The Last of Earth.
The funeral of the late Louis HENRICKSON was held at 2 o'clock yesterday
afternoon from his late residence, 412 east Third street. The Danish Brotherhood
and the German Krauken Verein attended the funeral in a body, walking in solemn
procession at the head of the hearse, accompanied by the dirges of the Columbia
band. The solemn cortege was a long one and testified eloquently to the wide
acquaintance of the deceased and testified eloquently to the wide acquaintance
of the deceased. The display of lowers was beautiful and appropriate. Rev. W. H.
BLANCKE officiated both at the house and at the grave. Interment was at the West
Davenport Daily Times
Saturday, February 26, 1897
Samuel L. SWISHER, a well known citizen of Rock Island county died at his home
in Coe township across the river Thursday evening after a lingering illness of
several weeks duration.
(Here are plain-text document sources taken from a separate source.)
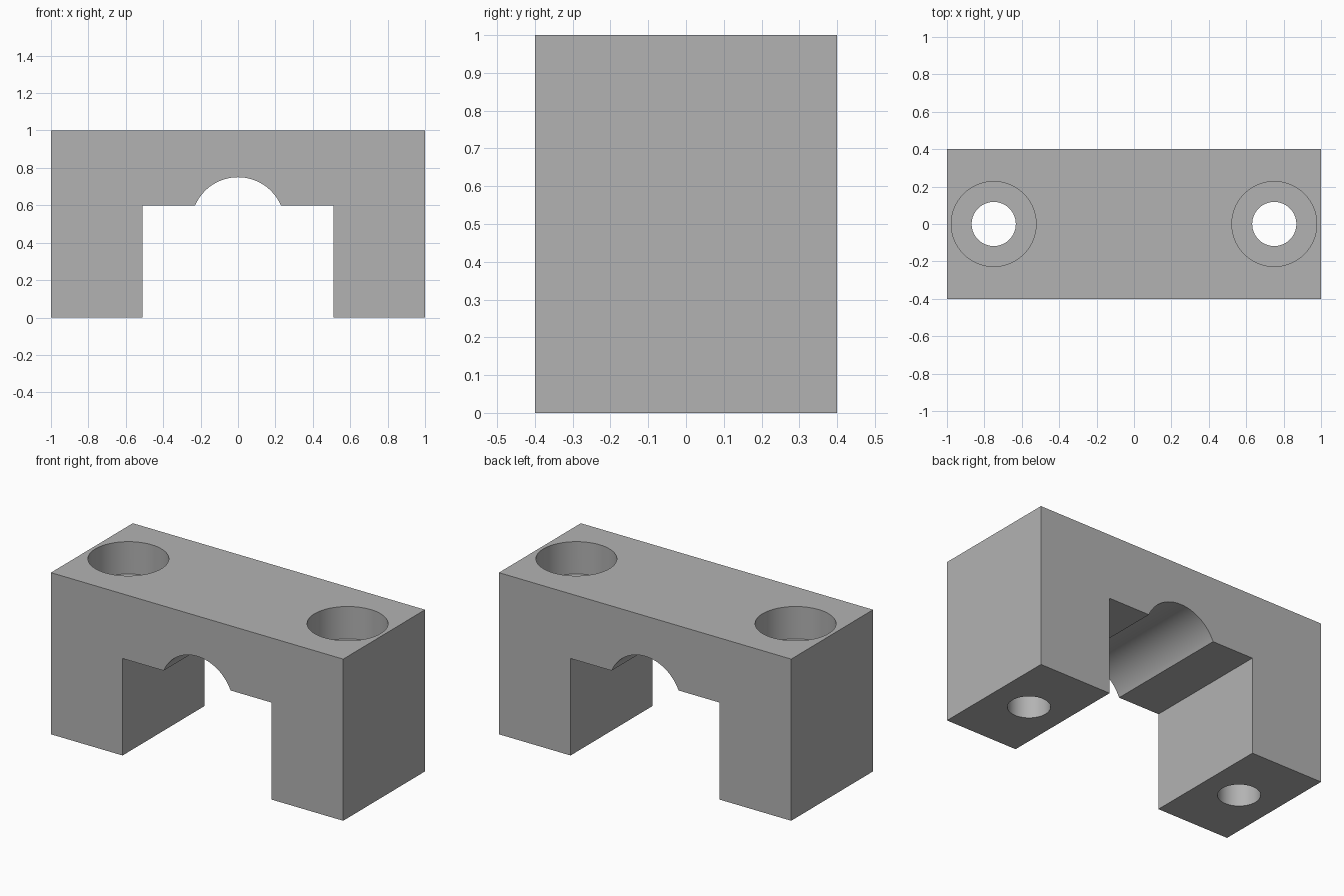
import bpy
import bmesh
import math

if "Cube" in bpy.data.objects:
    bpy.data.objects.remove(bpy.data.objects["Cube"])

HALF_DEPTH = 0.4
ARCH_RADIUS = 0.25
ARCH_CENTRE = 0.5
UNDERSIDE = 0.6
LEG_INNER = 0.51
BOLT_X = 0.75

# Single plain grey
grey = bpy.data.materials.new("plain grey")
grey.use_nodes = True
colour = (0.45, 0.45, 0.45, 1)
grey.diffuse_color = colour
grey.node_tree.nodes["Principled BSDF"].inputs["Base Color"].default_value = colour


# Bracket profile: two legs, a bridge and a round channel under it
start = math.asin((UNDERSIDE - ARCH_CENTRE) / ARCH_RADIUS)
steps = 32
arch = []
for i in range(steps + 1):
    a = start + (math.pi - 2 * start) * i / steps
    arch.append((ARCH_RADIUS * math.cos(a), ARCH_CENTRE + ARCH_RADIUS * math.sin(a)))
profile = [(-1, 1), (-1, 0), (-LEG_INNER, 0), (-LEG_INNER, UNDERSIDE)]
profile += arch[::-1]
profile += [(LEG_INNER, UNDERSIDE), (LEG_INNER, 0), (1, 0), (1, 1)]

bm = bmesh.new()
face = bm.faces.new([bm.verts.new((x, -HALF_DEPTH, z)) for x, z in profile])
extruded = bmesh.ops.extrude_face_region(bm, geom=[face])
back = [v for v in extruded["geom"] if isinstance(v, bmesh.types.BMVert)]
bmesh.ops.translate(bm, verts=back, vec=(0, 2 * HALF_DEPTH, 0))
bmesh.ops.recalc_face_normals(bm, faces=bm.faces)
mesh = bpy.data.meshes.new("clamp_bracket")
bm.to_mesh(mesh)
bm.free()
bracket = bpy.data.objects.new("clamp_bracket", mesh)
bpy.context.collection.objects.link(bracket)
mesh.materials.append(grey)


def cut_hole(name, x, radius, bottom, top):
    """Drill a vertical round hole through the bracket."""
    bpy.ops.mesh.primitive_cylinder_add(
        vertices=64, radius=radius, depth=top - bottom,
        location=(x, 0, (top + bottom) / 2))
    cutter = bpy.context.object
    cutter.name = name
    cutter.hide_render = True
    cutter.data.materials.append(grey)
    mod = bracket.modifiers.new(name, "BOOLEAN")
    mod.operation = "DIFFERENCE"
    mod.solver = "EXACT"
    mod.object = cutter
    bpy.context.view_layer.objects.active = bracket
    bpy.ops.object.modifier_apply(modifier=name)
    bpy.data.objects.remove(cutter)


# Counterbored bolt holes, one down each leg
for side, x in (("left", BOLT_X), ("right", -BOLT_X)):
    cut_hole(side + "_bolt_hole", x, 0.118, -0.1, 1.1)
    cut_hole(side + "_counterbore", x, 0.227, 0.8, 1.1)

# Smooth round walls, crisp edges
bpy.ops.object.select_all(action="DESELECT")
bracket.select_set(True)
bpy.context.view_layer.objects.active = bracket
bpy.ops.object.shade_smooth_by_angle(angle=math.radians(30))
The deceased was born in Maryland in 1824 and settled in
Rock Island county in 1855. Since 1873 he has resided in Coe township. He is
survived by his wife and three children, two sons and a daughter. Mr. SWISHER
was one of the most estimable and popular citizens of Rock Island county and his
death will be generally regretted.